__Problem requirements__.
Omitting every picture, output the records below exactly, please.

(Rendered images with source text)
- - - -
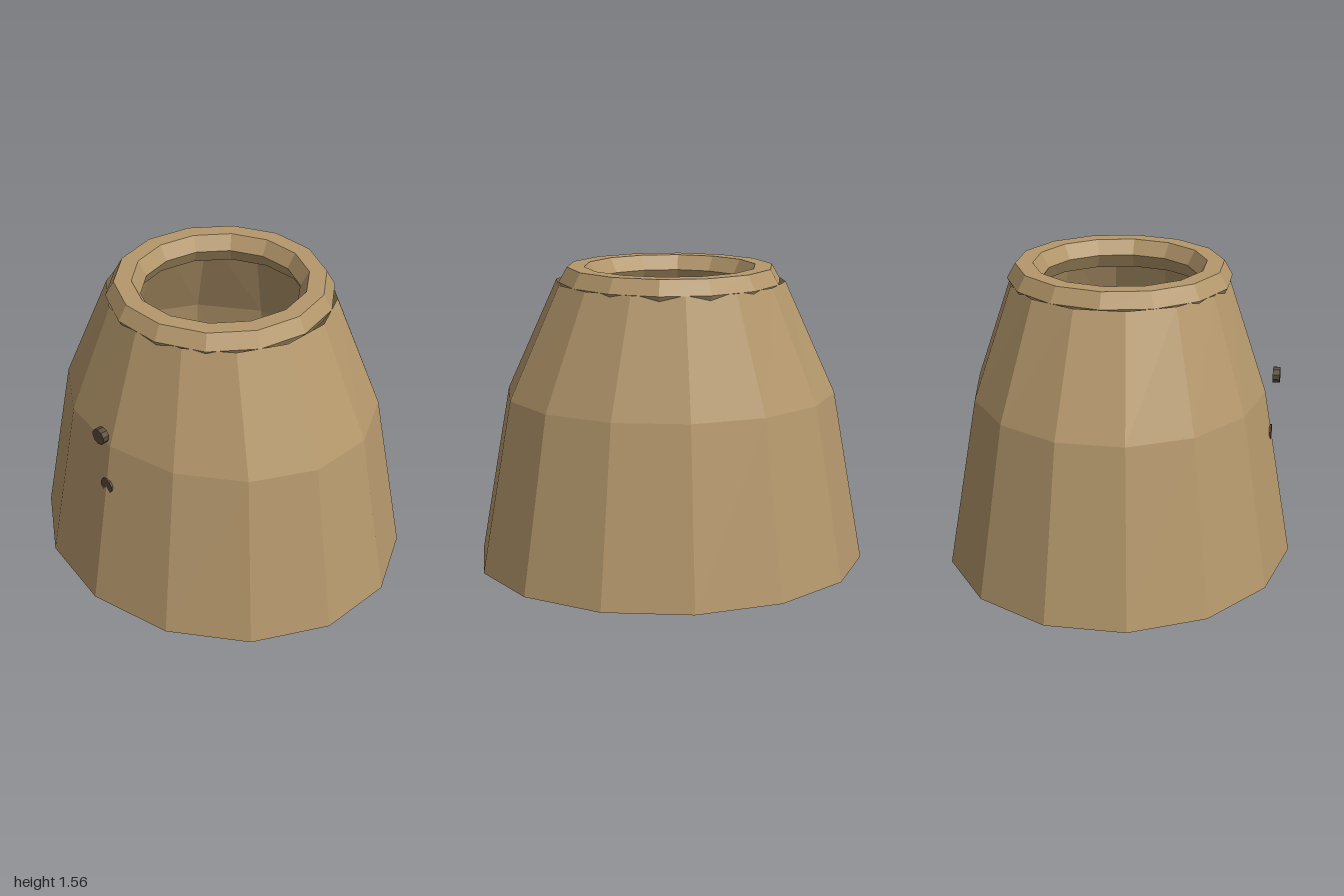
import * as THREE from 'three';

export function createModel() {
  const group = new THREE.Group();
  const tan = new THREE.MeshStandardMaterial({ color: 0xb5986c, flatShading: true, side: THREE.DoubleSide });
  const dark = new THREE.MeshStandardMaterial({ color: 0x5a4a38, flatShading: true });

  const add = (name, geometry, material, x = 0, y = 0, z = 0) => {
    const mesh = new THREE.Mesh(geometry, material);
    mesh.name = name;
    mesh.position.set(x, y, z);
    group.add(mesh);
  };

  // Open, tapering body: oval rings from the hem to the neck
  const rings = [
    { y: 1.48, rx: 0.595, rz: 0.565 },
    { y: 0.9, rx: 0.862, rz: 0.76 },
    { y: 0, rx: 1.026, rz: 0.917 },
  ];
  const body = new THREE.CylinderGeometry(1, 1, 2, 14, rings.length - 1, true);
  const p = body.attributes.position;
  for (let i = 0; i < p.count; i++) {
    const r = rings[Math.round(1 - p.getY(i))];
    p.setXYZ(i, p.getX(i) * r.rx, r.y, p.getZ(i) * r.rz);
  }
  body.computeVertexNormals();
  add('body', body, tan);

  // Faceted collar around the neck opening
  const collar = new THREE.TorusGeometry(0.488, 0.088, 6, 14);
  collar.rotateX(Math.PI / 2);
  add('collar', collar, tan, 0, 1.48, 0);

  // Row of buttons down the front; the lower ones sink into the body
  const button = new THREE.CylinderGeometry(0.042, 0.042, 0.036, 10);
  button.rotateX(Math.PI / 2);
  [[0.995, 0.814], [0.675, 0.782], [0.355, 0.75]].forEach(([y, z], i) =>
    add('button' + (i + 1), button, dark, 0, y, z));

  return group;
}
- - - -
__Expected answer__.
import * as THREE from 'three';

export function createModel() {
  const group = new THREE.Group();
  const tan = new THREE.MeshStandardMaterial({ color: 0xb5986c, flatShading: true, side: THREE.DoubleSide });
  const dark = new THREE.MeshStandardMaterial({ color: 0x5a4a38, flatShading: true });

  const add = (name, geometry, material, x = 0, y = 0, z = 0) => {
    const mesh = new THREE.Mesh(geometry, material);
    mesh.name = name;
    mesh.position.set(x, y, z);
    group.add(mesh);
  };

  // Open, tapering body: oval rings from the hem to the neck
  const rings = [
    { y: 1.48, rx: 0.595, rz: 0.565 },
    { y: 0.9, rx: 0.862, rz: 0.76 },
    { y: 0, rx: 1.026, rz: 0.917 },
  ];
  const body = new THREE.CylinderGeometry(1, 1, 2, 14, rings.length - 1, true);
  const p = body.attributes.position;
  for (let i = 0; i < p.count; i++) {
    const r = rings[Math.round(1 - p.getY(i))];
    p.setXYZ(i, p.getX(i) * r.rx, r.y, p.getZ(i) * r.rz);
  }
  body.computeVertexNormals();
  add('body', body, tan);

  // Faceted collar around the neck opening
  const collar = new THREE.TorusGeometry(0.488, 0.088, 6, 14);
  collar.rotateX(Math.PI / 2);
  add('collar', collar, tan, 0, 1.48, 0);

  // Row of buttons down the front; the lower ones sink into the body
  const button = new THREE.CylinderGeometry(0.042, 0.042, 0.036, 10);
  button.rotateX(Math.PI / 2);
  [[0.995, 0.814], [0.675, 0.782], [0.355, 0.75]].forEach(([y, z], i) =>
    add('button' + (i + 1), button, dark, 0, y, z));

  return group;
}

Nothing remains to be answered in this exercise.